Avoid an electrical fire by making sure that all appliances are in good working order and no wires are frayed. Don’t overload electrical outlets, either. In fact, it’s a smart practice to unplug small appliances like toasters when not in use.
Keep at least one fire extinguisher in your home—and check it annually to verify it is in good working order and up to date. Keep your fire extinguisher handy in the kitchen or near the fireplace.
Outdoor cooking appliances have the potential to cause fires as a result of gas leaks. Make sure your cylinders are in-date and that your equipment’s reasonably new and in good condition,” advises Superintendent Gary Williams, from Fire and Rescue NSW. “Also make sure the hose is relatively new and in good condition, and that you always turn off the gas at the cylinder after you’ve finished cooking. Also, make sure you don’t use outdoor cooking appliances indoors.”
If you can smell gas either outside or inside the home, turn the gas off and contact emergency services for assistance.
When it comes to internal gas appliances, it’s crucial to have the actual gas outlets installed by a licensed gas fitter.
Only buy quality electrical products that are safe and built to standard and that use them in the way they’ve been designed.
Substandard electrical cable represents a ticking time bomb for many unsuspecting households.
If you’ve had any work done on your house in the last five years or if you’ve purchased a home and don’t know its history, get your wiring checked.
Outside your home, overhanging tree branches can pose a safety hazard in windy situations – a branch could break loose and fall on someone. Make sure that if you have trees in your garden, they are trimmed regularly.
Have a look at whether there are any potential missiles (example trampolines) which may pose significant hazards during powerful winds – make sure that they are securely tied down.
Clogged roof gutters can pose a bushfire hazard – they can trigger serious structural failure during a big storm. Make sure that you clean out gutters on a regular basis.
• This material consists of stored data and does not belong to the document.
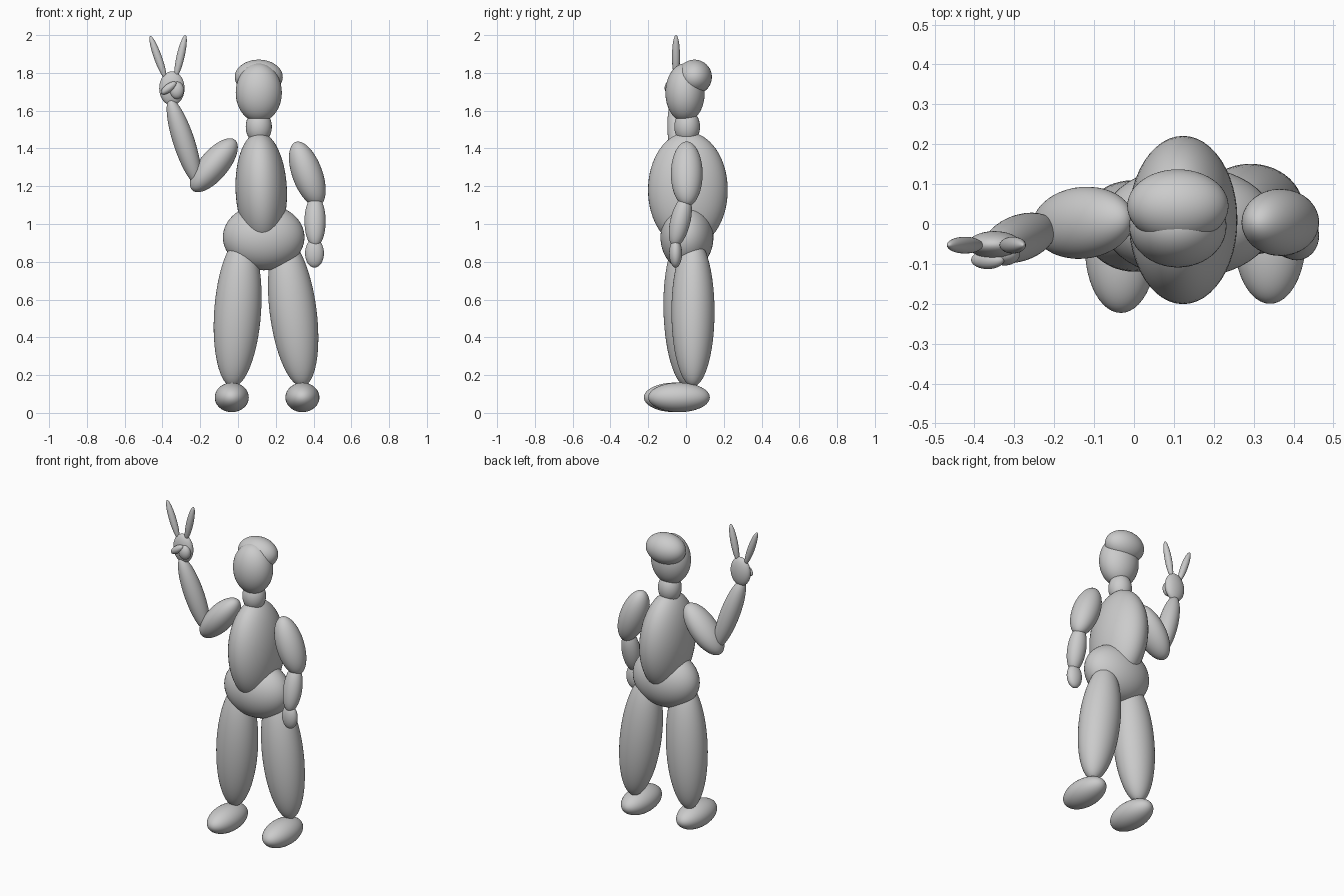
import bpy
from mathutils import Vector


def ellipsoid(name, center, radii, axis=(0, 0, 1)):
    """Smooth ellipsoid whose local z points along axis."""
    bpy.ops.mesh.primitive_uv_sphere_add(segments=48, ring_count=32)
    ob = bpy.context.object
    ob.name = name
    ob.location = center
    ob.scale = radii
    ob.rotation_mode = 'QUATERNION'
    ob.rotation_quaternion = Vector((0, 0, 1)).rotation_difference(Vector(axis).normalized())
    bpy.ops.object.shade_smooth()
    return ob


# head and trunk
ellipsoid("head", (0.11, -0.005, 1.695), (0.122, 0.104, 0.155))
ellipsoid("hair", (0.11, 0.045, 1.778), (0.127, 0.092, 0.092))
ellipsoid("neck", (0.11, 0.006, 1.515), (0.069, 0.068, 0.09))
ellipsoid("torso", (0.123, 0.01, 1.18), (0.136, 0.211, 0.306), (-0.04, 0, 1))
ellipsoid("pelvis", (0.136, 0.005, 0.93), (0.216, 0.14, 0.175))

# legs and feet: side, leg centre, leg axis, foot centre
for side, leg, axis, foot in (
    ("right", (-0.002, -0.005, 0.535), (0.07, -0.03, 1), (-0.033, -0.06, 0.082)),
    ("left", (0.292, 0.037, 0.535), (-0.13, 0.0, 1), (0.341, -0.037, 0.082)),
):
    ellipsoid(side + "_leg", leg, (0.124, 0.114, 0.398), axis)
    ellipsoid(side + "_foot", foot, (0.09, 0.163, 0.078))

# lowered arm
ellipsoid("left_upper_arm", (0.367, 0.004, 1.265), (0.08, 0.084, 0.18), (-0.364, 0, 1))
ellipsoid("left_forearm", (0.408, -0.03, 1.015), (0.056, 0.053, 0.14), (0, 0.24, 1))
ellipsoid("left_hand", (0.405, -0.055, 0.845), (0.05, 0.034, 0.076))

# raised arm
ellipsoid("right_upper_arm", (-0.128, 0.003, 1.311), (0.077, 0.09, 0.175), (0.643, 0.06, 0.766))
ellipsoid("right_forearm", (-0.286, -0.035, 1.435), (0.057, 0.058, 0.24), (-0.31, -0.11, 0.95))
ellipsoid("right_hand", (-0.35, -0.052, 1.718), (0.067, 0.034, 0.09))

# raised fingers in a V, curled fingers and thumb
ellipsoid("index_finger", (-0.304, -0.053, 1.888), (0.021, 0.021, 0.115), (0.23, 0, 1))
ellipsoid("middle_finger", (-0.424, -0.053, 1.882), (0.021, 0.021, 0.12), (-0.36, 0, 1))
ellipsoid("curled_fingers", (-0.324, -0.075, 1.708), (0.038, 0.029, 0.046))
ellipsoid("thumb", (-0.367, -0.09, 1.72), (0.022, 0.023, 0.049), (0.8, 0, 0.6))
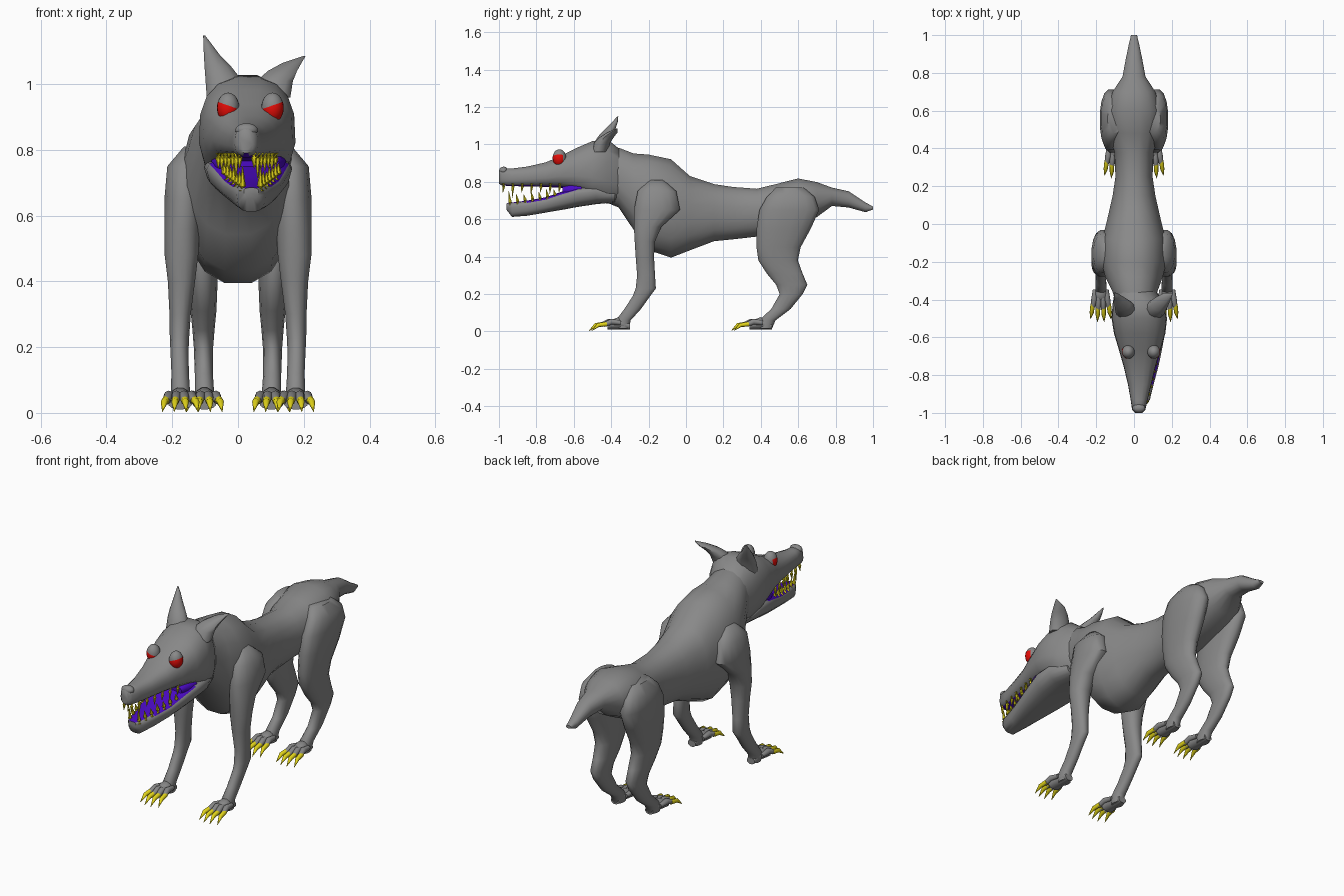
import bpy, bmesh
from math import sin, cos, pi, copysign, radians
from mathutils import Vector

if "Cube" in bpy.data.objects:
    bpy.data.objects.remove(bpy.data.objects["Cube"], do_unlink=True)


def material(name, rgb):
    m = bpy.data.materials.new(name)
    m.use_nodes = True
    m.diffuse_color = (*rgb, 1)
    bsdf = next(n for n in m.node_tree.nodes if n.type == 'BSDF_PRINCIPLED')
    bsdf.inputs["Base Color"].default_value = (*rgb, 1)
    return m


FUR = material("grey fur", (0.25, 0.25, 0.25))
CLAW = material("yellow claw", (0.75, 0.65, 0.01))
GUM = material("purple mouth", (0.07, 0.003, 0.55))
EYE = material("red eye", (1.0, 0.005, 0.003))


def finish(name, bm, mats, rule=None, angle=50):
    """Turn a bmesh into a smooth object; rule(face) picks the second material."""
    bmesh.ops.recalc_face_normals(bm, faces=bm.faces)
    bm.normal_update()
    if rule:
        for f in bm.faces:
            f.material_index = int(rule(f))
    me = bpy.data.meshes.new(name)
    bm.to_mesh(me)
    bm.free()
    for m in mats:
        me.materials.append(m)
    me.shade_smooth()
    me.set_sharp_from_angle(angle=radians(angle))
    ob = bpy.data.objects.new(name, me)
    bpy.context.collection.objects.link(ob)


def skin(bm, rings):
    """Bridge rings of points and cap both ends."""
    loops = [[bm.verts.new(p) for p in r] for r in rings]
    n = len(loops[0])
    for a, b in zip(loops, loops[1:]):
        for i in range(n):
            j = (i + 1) % n
            bm.faces.new((a[i], a[j], b[j], b[i]))
    bm.faces.new(loops[0])
    bm.faces.new(loops[-1])


def loft(name, rows, upright, mats=(FUR,), rule=None, power=1.0, taper=0.0, side=1, n=16):
    """Rows are (station, high, low, x, half width).
    upright: stations run along y and high/low are heights; otherwise swapped."""
    rings = []
    for s, hi, lo, x, hw in rows:
        ring = []
        for i in range(n):
            a = 2 * pi * (i + 0.5) / n
            c, d = [copysign(abs(v) ** power, v) for v in (cos(a), sin(a))]
            u = (hi + lo) / 2 + d * (hi - lo) / 2
            px = side * x + c * hw * (1 - taper * d)
            ring.append((px, s, u) if upright else (px, u, s))
        rings.append(ring)
    bm = bmesh.new()
    skin(bm, rings)
    finish(name, bm, mats, rule)


def tube(bm, points, radii, n=8):
    """Add a round tapering tube through the points."""
    pts = [Vector(p) for p in points]
    rings = []
    for i, p in enumerate(pts):
        q = (pts[min(i + 1, len(pts) - 1)] - pts[max(i - 1, 0)]).to_track_quat('Z', 'Y')
        rings.append([p + q @ Vector((cos(2 * pi * k / n), sin(2 * pi * k / n), 0)) * radii[i]
                      for k in range(n)])
    skin(bm, rings)


def ball(name, centre, size, mats=(FUR,), rule=None, cuts=()):
    """Ellipsoid, sliced by (point, normal) planes so that colours meet cleanly."""
    bm = bmesh.new()
    bmesh.ops.create_uvsphere(bm, u_segments=20, v_segments=14, radius=1)
    for v in bm.verts:
        v.co = Vector(centre) + v.co * Vector(size)
    for co, no in cuts:
        bmesh.ops.bisect_plane(bm, geom=bm.verts[:] + bm.edges[:] + bm.faces[:],
                               plane_co=co, plane_no=no)
    finish(name, bm, mats, rule)


# Torso, neck and tail in one skin
loft("body", [
    (-.48, .97, .71, .02, .10), (-.36, .985, .66, .005, .12), (-.28, .955, .54, 0, .155),
    (-.20, .95, .43, 0, .175), (-.08, .925, .39, 0, .17), (.02, .835, .43, 0, .145),
    (.15, .79, .48, 0, .115), (.25, .775, .49, 0, .10), (.38, .765, .505, 0, .105),
    (.48, .79, .52, 0, .135), (.60, .82, .56, 0, .145), (.70, .80, .61, 0, .115),
    (.78, .77, .67, 0, .062), (.87, .75, .662, 0, .045), (.96, .69, .637, 0, .026),
    (1.0, .668, .652, 0, .016)], True, power=.88)

# Legs and feet
FRONT = [
    (.81, -.12, -.20, .135, .03), (.75, -.05, -.26, .16, .056), (.65, -.03, -.28, .165, .06),
    (.56, -.13, -.28, .17, .055), (.48, -.165, -.275, .172, .052), (.40, -.17, -.27, .172, .042),
    (.30, -.165, -.262, .176, .033), (.23, -.16, -.27, .178, .03), (.19, -.19, -.285, .178, .028),
    (.12, -.24, -.33, .176, .027), (.06, -.295, -.375, .175, .03), (.015, -.305, -.37, .175, .028)]
HIND = [
    (.77, .63, .48, .10, .04), (.72, .69, .43, .122, .054), (.65, .715, .39, .122, .06),
    (.55, .67, .375, .117, .058), (.45, .615, .375, .11, .05), (.38, .60, .385, .107, .045),
    (.31, .625, .43, .105, .04), (.25, .65, .48, .105, .034), (.20, .625, .50, .105, .03),
    (.12, .56, .455, .104, .028), (.06, .48, .39, .102, .03), (.015, .46, .385, .102, .028)]

for leg, rows, shift, fx in (("front", FRONT, 0, .176), ("hind", HIND, .76, .102)):
    for side, label in ((1, "left"), (-1, "right")):
        tag = f"{leg}_{label}"
        loft(tag + "_leg", rows, False, side=side, power=.9)
        loft(tag + "_paw", [(y + shift, t, .01, fx, w) for y, t, w in
                            ((-.30, .045, .024), (-.36, .078, .032), (-.40, .062, .038),
                             (-.42, .045, .036))], True, side=side, n=12)
        toes, claws = bmesh.new(), bmesh.new()
        for k in (-1.5, -.5, .5, 1.5):
            x, y = side * fx + k * .02, shift + .014 * abs(k)
            tip = x + k * .008
            tube(toes, [(x, y - .37, .045), (x + k * .003, y - .42, .052), (tip, y - .46, .036)],
                 (.012, .016, .012))
            tube(claws, [(tip, y - .445, .04), (tip + k * .004, y - .49, .034),
                         (tip + k * .008, y - .525, .004)], (.0125, .011, .001))
        finish(tag + "_toes", toes, (FUR,))
        finish(tag + "_claws", claws, (CLAW,))

# Head: skull with upper jaw, then lower jaw; inner mouth faces are purple
loft("skull", [
    (-1.0, .862, .79, .025, .02), (-.985, .874, .78, .025, .035), (-.93, .872, .776, .027, .045),
    (-.85, .882, .775, .03, .062), (-.75, .905, .772, .03, .086), (-.67, .94, .767, .031, .11),
    (-.58, .985, .745, .03, .136), (-.50, 1.02, .71, .028, .147), (-.42, 1.03, .68, .022, .135),
    (-.34, .965, .69, .005, .105)], True, (FUR, GUM),
    lambda f: f.normal.z < -.8 and f.calc_center_median().y < -.6, power=.78, taper=.05)
loft("lower_jaw", [
    (-.96, .685, .65, .04, .022), (-.93, .69, .612, .04, .043), (-.85, .70, .618, .042, .06),
    (-.75, .718, .635, .042, .086), (-.66, .75, .65, .038, .108), (-.58, .775, .665, .034, .126),
    (-.48, .78, .68, .03, .13), (-.38, .75, .69, .015, .105)], True, (FUR, GUM),
    lambda f: f.normal.z > .8 and f.calc_center_median().y < -.55, power=.65, taper=-.12)
loft("mouth_lining", [(-.66, .775, .735, .036, .09), (-.62, .79, .72, .035, .105),
                      (-.56, .79, .72, .033, .115)], True, (GUM,), power=.6)
ball("nose", (.026, -.975, .86), (.034, .024, .021))

# Teeth along both jaws, with longer fangs near the tip
upper, lower = bmesh.new(), bmesh.new()
for side in (-1, 1):
    for k in range(7):
        t = k / 6
        fang = .03 if k == 1 else .008 * (k % 2)
        y = -.975 + .30 * t
        x = .027 + side * (.022 + .065 * t)
        tube(upper, [(x, y, .79), (x, y, .775), (x, y - .004, .744 - fang)], (.009, .009, .001), 6)
        fang = .03 if k == 0 else .008 * (k % 2)
        y = -.94 + .24 * t
        x = .041 + side * (.027 + .055 * t)
        z = .675 + .04 * t
        tube(lower, [(x, y, z), (x, y, z + .015), (x, y - .008, z + .045 + fang)],
             (.011, .010, .001), 6)
finish("upper_teeth", upper, (CLAW,))
finish("lower_teeth", lower, (CLAW,))

# Eyes: red between an angry slanted upper lid and a thin lower lid
for side, label, x in ((-1, "right", -.03), (1, "left", .105)):
    centre = Vector((x, -.677, .928))
    lid = (centre + Vector((0, 0, .007)), Vector((-.35 * side, 0, 1)))
    rim = (centre + Vector((0, 0, -.034)), Vector((0, 0, 1)))
    back = (centre + Vector((0, .02, 0)), Vector((0, 1, 0)))

    def is_red(f, lid=lid, rim=rim, back=back):
        c = f.calc_center_median()
        return ((c - lid[0]).dot(lid[1]) < 0 and (c - back[0]).dot(back[1]) < 0
                and (c - rim[0]).dot(rim[1]) > 0)
    ball(label + "_eye", centre, (.034, .036, .046), (FUR, EYE), is_red, (lid, rim, back))

# Ears: one upright, one bent outwards
loft("right_ear", [
    (.96, -.42, -.51, -.04, .058), (1.02, -.405, -.485, -.047, .055), (1.055, -.39, -.46, -.062, .042),
    (1.09, -.375, -.425, -.08, .025), (1.12, -.365, -.395, -.092, .014),
    (1.148, -.362, -.368, -.103, .003)], False, n=10)
loft("left_ear", [
    (.96, -.42, -.51, .10, .062), (1.01, -.405, -.49, .113, .057), (1.04, -.385, -.46, .135, .047),
    (1.065, -.365, -.42, .165, .03), (1.086, -.365, -.372, .203, .003)], False, n=10)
Hopefully the information provided above will assist you to identify some significant safety hazards that are easy to miss at first glance.